Originally Posted by Harry
What are you intending to use the cart for?
Originally Posted by router-jim
Roland, could you also tell us the length and width of the wing.
Principally, this cart will be my CMS workstation. It ties into the modular tool system I've been designing to be the backbone of my shop. The system is kind of reminiscent of the one that appeared in WOOD last fall, though the work on my design actually predated that article and has some notable divergences from it. The basic design philosophy, however, is much the same: bench tools fastened on bases that can be mounted to workbenches or carts and stored away on a shelf system when not in use. I have a number of workstations in various stages of planning, each having its own primary function but able to flexibly serve in other capacities as the need arises.

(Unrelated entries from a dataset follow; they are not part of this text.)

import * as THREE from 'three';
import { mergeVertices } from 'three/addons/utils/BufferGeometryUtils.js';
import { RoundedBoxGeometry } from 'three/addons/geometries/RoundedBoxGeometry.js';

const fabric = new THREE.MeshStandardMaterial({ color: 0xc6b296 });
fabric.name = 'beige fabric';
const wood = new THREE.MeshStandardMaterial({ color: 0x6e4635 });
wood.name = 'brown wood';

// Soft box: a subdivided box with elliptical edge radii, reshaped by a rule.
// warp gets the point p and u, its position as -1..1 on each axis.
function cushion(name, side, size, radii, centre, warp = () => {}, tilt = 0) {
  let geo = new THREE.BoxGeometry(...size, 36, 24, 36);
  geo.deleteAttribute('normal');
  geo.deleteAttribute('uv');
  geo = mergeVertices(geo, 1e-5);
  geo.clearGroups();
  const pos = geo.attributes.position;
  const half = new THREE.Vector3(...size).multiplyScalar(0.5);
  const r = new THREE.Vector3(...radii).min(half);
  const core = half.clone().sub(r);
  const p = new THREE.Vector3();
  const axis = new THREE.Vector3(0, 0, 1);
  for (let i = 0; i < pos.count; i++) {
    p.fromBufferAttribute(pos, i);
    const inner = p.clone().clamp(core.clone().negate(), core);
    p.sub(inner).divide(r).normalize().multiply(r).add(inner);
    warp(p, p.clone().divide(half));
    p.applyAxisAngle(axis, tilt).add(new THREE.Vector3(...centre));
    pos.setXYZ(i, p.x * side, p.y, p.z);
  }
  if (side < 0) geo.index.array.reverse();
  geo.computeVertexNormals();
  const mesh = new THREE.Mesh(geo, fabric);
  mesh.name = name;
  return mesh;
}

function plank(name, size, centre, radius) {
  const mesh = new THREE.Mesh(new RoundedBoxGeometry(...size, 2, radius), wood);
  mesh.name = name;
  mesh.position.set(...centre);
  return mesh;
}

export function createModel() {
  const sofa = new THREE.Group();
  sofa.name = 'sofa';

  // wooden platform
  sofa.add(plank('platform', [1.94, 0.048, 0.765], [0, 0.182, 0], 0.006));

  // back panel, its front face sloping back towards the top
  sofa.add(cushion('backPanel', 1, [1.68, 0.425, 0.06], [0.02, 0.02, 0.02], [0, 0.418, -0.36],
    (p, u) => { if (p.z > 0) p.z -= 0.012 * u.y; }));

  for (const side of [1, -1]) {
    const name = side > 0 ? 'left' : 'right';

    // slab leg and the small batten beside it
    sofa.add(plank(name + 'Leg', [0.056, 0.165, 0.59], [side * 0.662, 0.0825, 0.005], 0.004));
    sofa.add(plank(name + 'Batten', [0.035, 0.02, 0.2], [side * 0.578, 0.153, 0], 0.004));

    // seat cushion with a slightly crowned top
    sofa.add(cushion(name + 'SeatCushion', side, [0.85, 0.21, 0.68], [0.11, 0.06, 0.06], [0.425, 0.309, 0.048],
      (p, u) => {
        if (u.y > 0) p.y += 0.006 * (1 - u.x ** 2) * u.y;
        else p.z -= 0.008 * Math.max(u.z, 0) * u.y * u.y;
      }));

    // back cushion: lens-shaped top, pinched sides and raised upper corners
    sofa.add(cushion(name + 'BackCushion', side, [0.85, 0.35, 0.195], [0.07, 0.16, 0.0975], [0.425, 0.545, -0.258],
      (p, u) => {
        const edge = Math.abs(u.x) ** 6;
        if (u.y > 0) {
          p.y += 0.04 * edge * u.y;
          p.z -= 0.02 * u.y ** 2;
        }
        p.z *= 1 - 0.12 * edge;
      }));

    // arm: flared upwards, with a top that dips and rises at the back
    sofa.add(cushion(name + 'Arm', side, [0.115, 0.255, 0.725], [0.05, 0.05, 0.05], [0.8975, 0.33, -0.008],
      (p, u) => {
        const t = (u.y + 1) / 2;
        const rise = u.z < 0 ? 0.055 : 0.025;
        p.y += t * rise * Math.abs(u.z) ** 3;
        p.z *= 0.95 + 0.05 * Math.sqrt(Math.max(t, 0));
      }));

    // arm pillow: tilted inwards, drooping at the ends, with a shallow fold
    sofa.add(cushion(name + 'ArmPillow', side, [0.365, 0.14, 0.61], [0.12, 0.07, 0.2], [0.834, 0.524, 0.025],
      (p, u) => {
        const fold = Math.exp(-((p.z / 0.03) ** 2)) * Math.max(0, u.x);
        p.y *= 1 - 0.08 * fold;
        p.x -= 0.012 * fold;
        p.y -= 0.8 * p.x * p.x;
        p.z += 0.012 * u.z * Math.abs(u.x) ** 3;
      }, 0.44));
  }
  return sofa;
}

So, while this will be my compound mitering station, sitting next to and offer mutual support to my RAS station (still being planned), I'd like it to serve as a station for my lunchbox planer, an infeed table for my TS, an assembly & glue up table and as a general workbench. The cart stands 36" high and has a 21" x 24" top. In actual fact there will be two wings (though my original message suggests just one), each 24" wide and 28" long. The top and wings are of 1" beech.
When in mitering station configuration, my CMS on its base will be mounted to the cart's top. The wings will have removable risers and fence system much like these ones
from the Online Extra for the miter saw station in Issue 98 of ShopNotes.
In planer mode, my lunchbox planer will be mounted on the cart's top and make use of the same risers (miter fences removed) as infeed and outfeed extension tables. As a TS infeed table, a glue-up/assembly table or as a general workbench the riser fixtures will be removed. The cart has double locking casters but will soon also have feet that screw down, lifting the cart off the wheels. The legs for each wing will be similarly height-adjustable. This way, the planarity of the top and wings can all be adjusted as needed for the current role at hand.
As a general workbench, I of course don't expect to be able to hew out dovetails, pound large assemblies together, or scrub plane rough stock. I do, however, want it to be reasonably sturdy and robust.
That's all I can think of at the moment in terms of information you might need but please let me know if there's anything else I can tell you.